**PROBLEM REQUIREMENTS**
Show all lines from the material that carry the word "prism".

**MATERIAL FOR THIS EXERCISE**
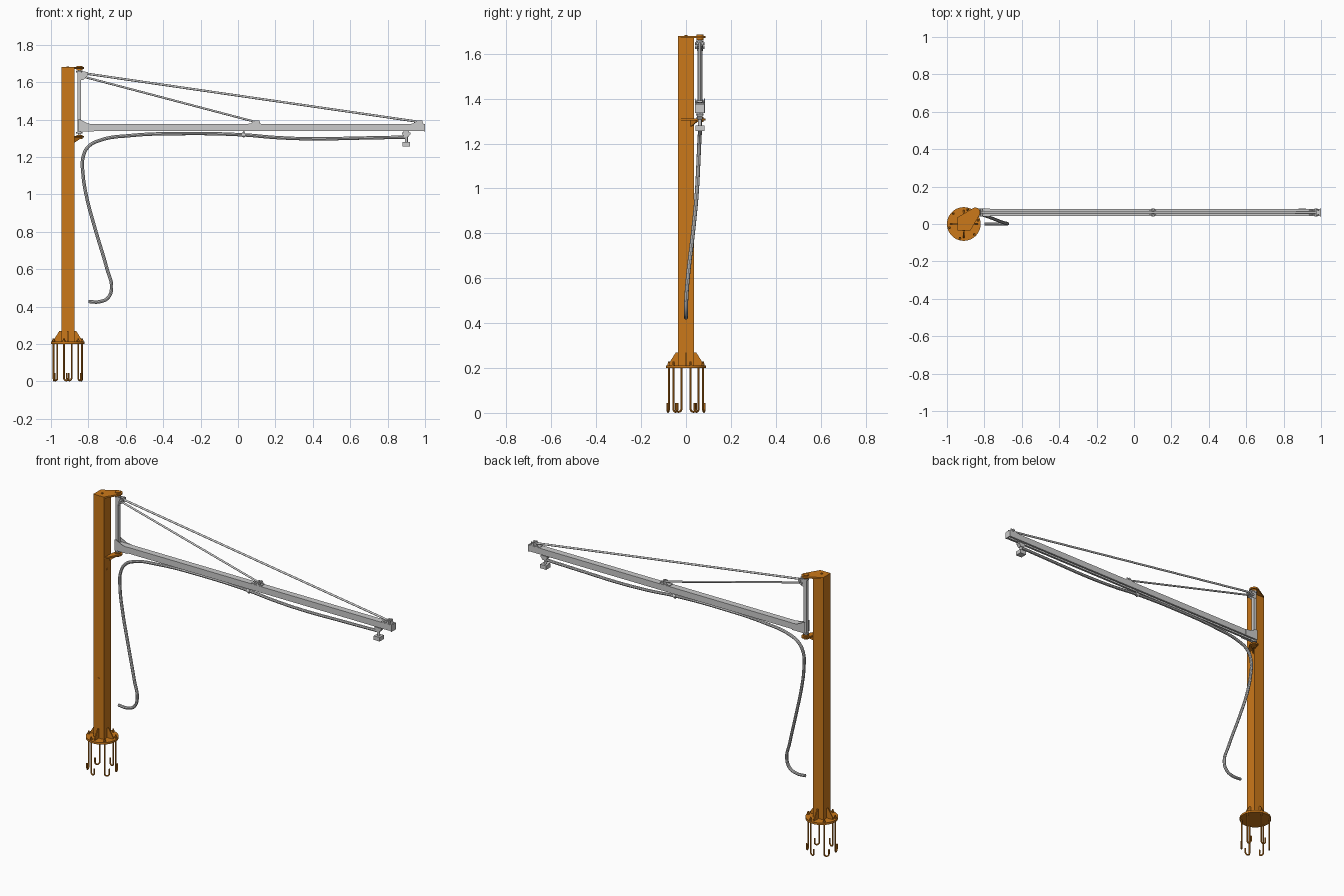
import bpy, bmesh, math
from mathutils import Vector

if "Cube" in bpy.data.objects:
    bpy.data.objects.remove(bpy.data.objects["Cube"])

CX, PX, PY = -0.91, -0.848, 0.062      # column axis x, jib pivot x and y
ORANGE = bpy.data.materials.new("orange_paint")
ORANGE.diffuse_color = (0.6, 0.19, 0.01, 1)
ORANGE.use_nodes = True
ORANGE.node_tree.nodes["Principled BSDF"].inputs["Base Color"].default_value = ORANGE.diffuse_color


def finish(ob, mat=None, smooth=False):
    if mat:
        ob.data.materials.append(mat)
    if smooth:
        bpy.ops.object.select_all(action='DESELECT')
        ob.select_set(True)
        bpy.context.view_layer.objects.active = ob
        bpy.ops.object.shade_smooth_by_angle(angle=math.radians(35))
    return ob


def prism(name, pts, vec, mat=None, smooth=False):
    """Extrude a planar outline of 3D points along vec."""
    bm = bmesh.new()
    face = bm.faces.new([bm.verts.new(p) for p in pts])
    geo = bmesh.ops.extrude_face_region(bm, geom=[face])['geom']
    bmesh.ops.translate(bm, vec=vec, verts=[v for v in geo if isinstance(v, bmesh.types.BMVert)])
    bmesh.ops.recalc_face_normals(bm, faces=bm.faces)
    me = bpy.data.meshes.new(name)
    bm.to_mesh(me)
    bm.free()
    ob = bpy.data.objects.new(name, me)
    bpy.context.collection.objects.link(ob)
    return finish(ob, mat, smooth)


def box(name, x0, x1, y0, y1, z0, z1, mat=None):
    return prism(name, [(x0, y0, z0), (x1, y0, z0), (x1, y1, z0), (x0, y1, z0)], (0, 0, z1 - z0), mat)


def rod(name, a, b, r, mat=None, n=16):
    a, b = Vector(a), Vector(b)
    q = (b - a).to_track_quat('Z', 'Y')
    ring = [a + q @ Vector((r * math.cos(t), r * math.sin(t), 0))
            for t in (2 * math.pi * i / n for i in range(n))]
    return prism(name, ring, b - a, mat, n > 8)


def tube(name, pts, r, mat=None, kind='POLY'):
    cu = bpy.data.curves.new(name, 'CURVE')
    cu.dimensions, cu.bevel_depth, cu.bevel_resolution = '3D', r, 2
    cu.use_fill_caps, cu.resolution_u = True, 8
    sp = cu.splines.new(kind)
    if kind == 'BEZIER':
        sp.bezier_points.add(len(pts) - 1)
        for bp, p in zip(sp.bezier_points, pts):
            bp.co, bp.handle_left_type, bp.handle_right_type = p, 'AUTO', 'AUTO'
    else:
        sp.points.add(len(pts) - 1)
        for sp_p, p in zip(sp.points, pts):
            sp_p.co = (*p, 1)
    ob = bpy.data.objects.new(name, cu)
    bpy.context.collection.objects.link(ob)
    bpy.ops.object.select_all(action='DESELECT')
    ob.select_set(True)
    bpy.context.view_layer.objects.active = ob
    bpy.ops.object.convert(target='MESH')
    return finish(bpy.context.object, mat, True)


def tab(z, back):
    """Outline of a pivot plate: straight back edge, rounded nose at the pivot."""
    nose = [(PX + 0.026 * math.cos(t), PY + 0.026 * math.sin(t), z)
            for t in (math.radians(-35 + 15 * i) for i in range(12))]
    start = [(back, 0.035, z), (back, -0.035, z)]
    if back < -0.9:
        start.append((-0.875, -0.035, z))
    return start + nose


# Column, base plate and stiffeners
box("column", CX - 0.035, CX + 0.035, -0.035, 0.035, 0.21, 1.675, ORANGE)
rod("base_plate", (CX, 0, 0.2), (CX, 0, 0.212), 0.09, ORANGE, 48)
for i in range(4):
    a = i * math.pi / 2
    d, s = Vector((math.cos(a), math.sin(a), 0)), Vector((-math.sin(a), math.cos(a), 0)) * 0.003
    c = Vector((CX, 0, 0)) - s
    prism("base_gusset", [c + d * r + Vector((0, 0, z)) for r, z in
          ((0.034, 0.21), (0.075, 0.21), (0.075, 0.222), (0.045, 0.27), (0.034, 0.27))], s * 2, ORANGE)

# Hooked anchor bolts with nuts
for i in range(6):
    a = math.radians(15 + 60 * i)
    d, s = Vector((math.cos(a), math.sin(a), 0)), Vector((-math.sin(a), math.cos(a), 0))
    p = Vector((CX, 0, 0)) + d * 0.079
    up = Vector((0, 0, 1))
    hook = [p + s * (0.013 - 0.013 * math.cos(t)) + up * (0.0175 - 0.013 * math.sin(t))
            for t in (math.pi * k / 8 for k in range(9))]
    tube("anchor_bolt", [p + up * 0.23] + hook + [p + s * 0.026 + up * 0.045], 0.0045, ORANGE)
    rod("anchor_nut", p + up * 0.212, p + up * 0.221, 0.008, ORANGE, 6)

# Small ports on the column
rod("front_port", (CX, -0.034, 0.57), (CX, -0.0365, 0.57), 0.007, ORANGE)
rod("side_port", (-0.876, 0, 1.23), (-0.8735, 0, 1.23), 0.007, ORANGE)

# Pivot plates and bearings on the column
prism("top_plate", tab(1.67, CX - 0.035), (0, 0, 0.01), ORANGE)
prism("lower_plate", tab(1.303, -0.876), (0, 0, 0.009), ORANGE)
prism("lower_plate_rib", [(-0.876, 0.02, 1.304), (-0.845, 0.045, 1.304), (-0.845, 0.045, 1.296),
                          (-0.876, 0.02, 1.275)], (-0.003, 0.005, 0), ORANGE)
for z0, z1, r in ((1.662, 1.685, 0.016), (1.296, 1.318, 0.016)):
    rod("pivot_bearing", (PX, PY, z0), (PX, PY, z1), r, ORANGE, 24)
rod("plate_bolt", (CX, 0, 1.678), (CX, 0, 1.684), 0.007, ORANGE, 6)

# Turning post of the jib
rod("pivot_pin", (PX, PY, 1.315), (PX, PY, 1.668), 0.007)
box("pivot_post", PX - 0.009, PX + 0.009, PY - 0.011, PY + 0.011, 1.33, 1.655)
for z in (1.325, 1.652):
    rod("pivot_collar", (PX, PY, z), (PX, PY, z + 0.008), 0.017, None, 24)

# Boom: hollow rail with a slot underneath
half = [(0.007, 1.338), (0.019, 1.338), (0.019, 1.375)]
inner = [(0.016, 1.372), (0.016, 1.341), (0.007, 1.341)]
outline = half + [(-y, z) for y, z in half[::-1]] + [(-y, z) for y, z in inner[::-1]] + inner
prism("boom_rail", [(-0.845, PY + y, z) for y, z in outline], (1.84, 0, 0))
box("boom_end_cap", 0.994, 1.0, PY - 0.021, PY + 0.021, 1.336, 1.377)
box("boom_root_plate", -0.845, -0.838, PY - 0.021, PY + 0.021, 1.336, 1.377)

# Paired cheek plates at the root, head, middle and tip, with pins
cheeks = {
    "root_cheek": [(-0.855, 1.335), (-0.77, 1.335), (-0.77, 1.375), (-0.8, 1.378), (-0.845, 1.4), (-0.855, 1.4)],
    "head_cheek": [(-0.85, 1.612), (-0.828, 1.612), (-0.805, 1.635), (-0.805, 1.655), (-0.85, 1.657)],
    "middle_cheek": [(0.06, 1.374), (0.12, 1.374), (0.115, 1.394), (0.09, 1.394)],
    "tip_cheek": [(0.93, 1.374), (0.99, 1.374), (0.985, 1.396), (0.96, 1.396)],
}
for name, pts in cheeks.items():
    off = 0.019 if name == "root_cheek" else 0.01
    for sgn in (-1, 1):
        prism(name, [(x, PY + sgn * off, z) for x, z in pts], (0, sgn * 0.003, 0))
for x, z in ((-0.815, 1.646), (-0.826, 1.629), (0.102, 1.385), (0.972, 1.387)):
    rod("tie_pin", (x, PY - 0.02, z), (x, PY + 0.02, z), 0.005)
    for sgn in (-1, 1):
        rod("tie_pin_head", (x, PY + sgn * 0.013, z), (x, PY + sgn * 0.021, z), 0.008, None, 6)
for x in (0.09, 0.96):
    box("tie_foot", x - 0.033, x + 0.033, PY - 0.018, PY + 0.018, 1.374, 1.379)

# Tie rods
rod("long_tie", (-0.815, PY, 1.646), (0.972, PY, 1.387), 0.006)
rod("short_tie", (-0.826, PY, 1.629), (0.102, PY, 1.385), 0.0055)

# Trolley hanging from the tip of the rail
box("trolley_carriage", 0.875, 0.925, PY - 0.014, PY + 0.014, 1.342, 1.356)
box("trolley_neck", 0.885, 0.915, PY - 0.005, PY + 0.005, 1.322, 1.343)
prism("trolley_yoke", [(x, PY - 0.012, z) for x, z in
      ((0.878, 1.332), (0.922, 1.332), (0.922, 1.322), (0.91, 1.306), (0.89, 1.306), (0.878, 1.322))], (0, 0.024, 0))
rod("trolley_stem", (0.9, PY, 1.31), (0.9, PY, 1.275), 0.008)
box("trolley_block", 0.88, 0.92, PY - 0.02, PY + 0.02, 1.256, 1.28)

# Supply hose and its hanger
path = [(-0.80, 0, 0.427), (-0.74, 0, 0.426), (-0.695, 0, 0.447), (-0.676, 0.001, 0.5), (-0.70, 0.008, 0.6),
        (-0.765, 0.033, 0.82), (-0.808, 0.048, 0.98), (-0.829, 0.055, 1.11), (-0.828, 0.059, 1.2),
        (-0.80, PY, 1.255), (-0.735, PY, 1.29), (-0.58, PY, 1.314), (-0.28, PY, 1.325), (0.03, PY, 1.318),
        (0.2, PY, 1.304), (0.4, PY, 1.297), (0.65, PY, 1.301), (0.9, PY, 1.306)]
tube("supply_hose", path, 0.009, None, 'BEZIER')
rod("hose_clip", (0.022, PY, 1.318), (0.038, PY, 1.318), 0.0115)
box("hose_hanger", 0.026, 0.034, PY - 0.004, PY + 0.004, 1.303, 1.345)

**FINISHED TASK**
def prism(name, pts, vec, mat=None, smooth=False):
    return prism(name, [(x0, y0, z0), (x1, y0, z0), (x1, y1, z0), (x0, y1, z0)], (0, 0, z1 - z0), mat)
    return prism(name, ring, b - a, mat, n > 8)
    prism("base_gusset", [c + d * r + Vector((0, 0, z)) for r, z in
prism("top_plate", tab(1.67, CX - 0.035), (0, 0, 0.01), ORANGE)
prism("lower_plate", tab(1.303, -0.876), (0, 0, 0.009), ORANGE)
prism("lower_plate_rib", [(-0.876, 0.02, 1.304), (-0.845, 0.045, 1.304), (-0.845, 0.045, 1.296),
prism("boom_rail", [(-0.845, PY + y, z) for y, z in outline], (1.84, 0, 0))
        prism(name, [(x, PY + sgn * off, z) for x, z in pts], (0, sgn * 0.003, 0))
prism("trolley_yoke", [(x, PY - 0.012, z) for x, z in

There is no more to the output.